If you cut the green lead, connect the rig side of the green wire to the other side of the quarter inch socket. If you left the green lead intact, strip back a bit of insulation and make the same connection.

Long way of saying, the green wire in a standard Ethernet cable is the PTT pin, and the brown and white wire is the ground pin. Ground the PTT pin to key up.

State of charge vs voltage – SLA / AGM batteries

Here is a table of the rough state of charge of a 12V sealed lead acid / AGM battery at different open circuit / no load voltages.

State of charge 12V battery Volts per cell
100% 12.7 2.12
90% 12.5 2.08
80% 12.42 2.07
70% 12.32 2.05
60% 12.20 2.03
50% 12.06 2.01
40% 11.90 1.98
30% 11.75 1.96
20% 11.58 1.93
10% 11.31 1.89
0% 10.5 1.75

Categorised under “things I Google repeatedly”.

12V radio PSU from Xbox 360 PSU

Really quick hack. I was about to chuck out a broken Xbox 360 (already brought back from the dead 3/4 times) when I noticed its power supply was fairly beefy – rated 14.2A at 12V.

Turns out these are really easy to hack and work great as radio power supplies, so long as you don’t need more than 14A.

Chop off the plug, connect the red and blue wire together, then solder the three yellow wires to the positive side of your chosen power connector [1], and the three black wires to the negative side of your connector.

My big radio draws 15.6A transmitting 100W into a dummy load, which is above the rating on the label of the PSU, but it didn’t seem to mind! No heat detected even after quite a bit of testing – voltage dropped only to 11.93V. Safest to keep within the rating of course.

No detectable QRM showing up on the SDR, so they seem to be pretty quiet. While not small, these power supplies are certainly smaller and lighter than the vast majority of 12V power supplies you see out there for ham radio / bench use.

Not bad for £0 and about 10 minutes work. These power supplies are readily available on eBay for £10 to £15. Easy mod!

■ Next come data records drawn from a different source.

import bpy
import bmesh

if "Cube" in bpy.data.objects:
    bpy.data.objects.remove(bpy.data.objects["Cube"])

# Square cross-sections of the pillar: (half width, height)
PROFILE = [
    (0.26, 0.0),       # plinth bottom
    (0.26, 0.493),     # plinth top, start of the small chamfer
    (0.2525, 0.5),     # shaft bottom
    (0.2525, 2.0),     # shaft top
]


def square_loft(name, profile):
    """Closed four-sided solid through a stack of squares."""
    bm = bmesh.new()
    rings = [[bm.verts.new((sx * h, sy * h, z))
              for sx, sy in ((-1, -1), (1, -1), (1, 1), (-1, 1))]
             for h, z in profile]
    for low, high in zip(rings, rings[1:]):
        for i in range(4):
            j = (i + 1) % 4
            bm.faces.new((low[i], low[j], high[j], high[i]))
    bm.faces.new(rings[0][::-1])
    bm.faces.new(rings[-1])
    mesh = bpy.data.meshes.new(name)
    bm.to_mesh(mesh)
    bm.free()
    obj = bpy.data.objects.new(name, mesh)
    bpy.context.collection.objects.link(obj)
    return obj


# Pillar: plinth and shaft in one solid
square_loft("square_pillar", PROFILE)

[1] I use 30A Anderson Powerpoles for all my 12V connectors – including replacing all the non-standard connectors on all of my rigs. Sotabeams sells them for the best price I’ve been able to find in the UK.

2m FM SSTV with literally just a Raspberry Pi

Stumbled upon this write-up- SSTV from the Raspberry Pi camera, with direct RF synthesis, i.e. no outboard radio required, complete with motion detection and callsign overlay. Neat!

Low pass filter mandatory.

Nothing stopping this being adapted for HF SSB, in fact it would probably work better.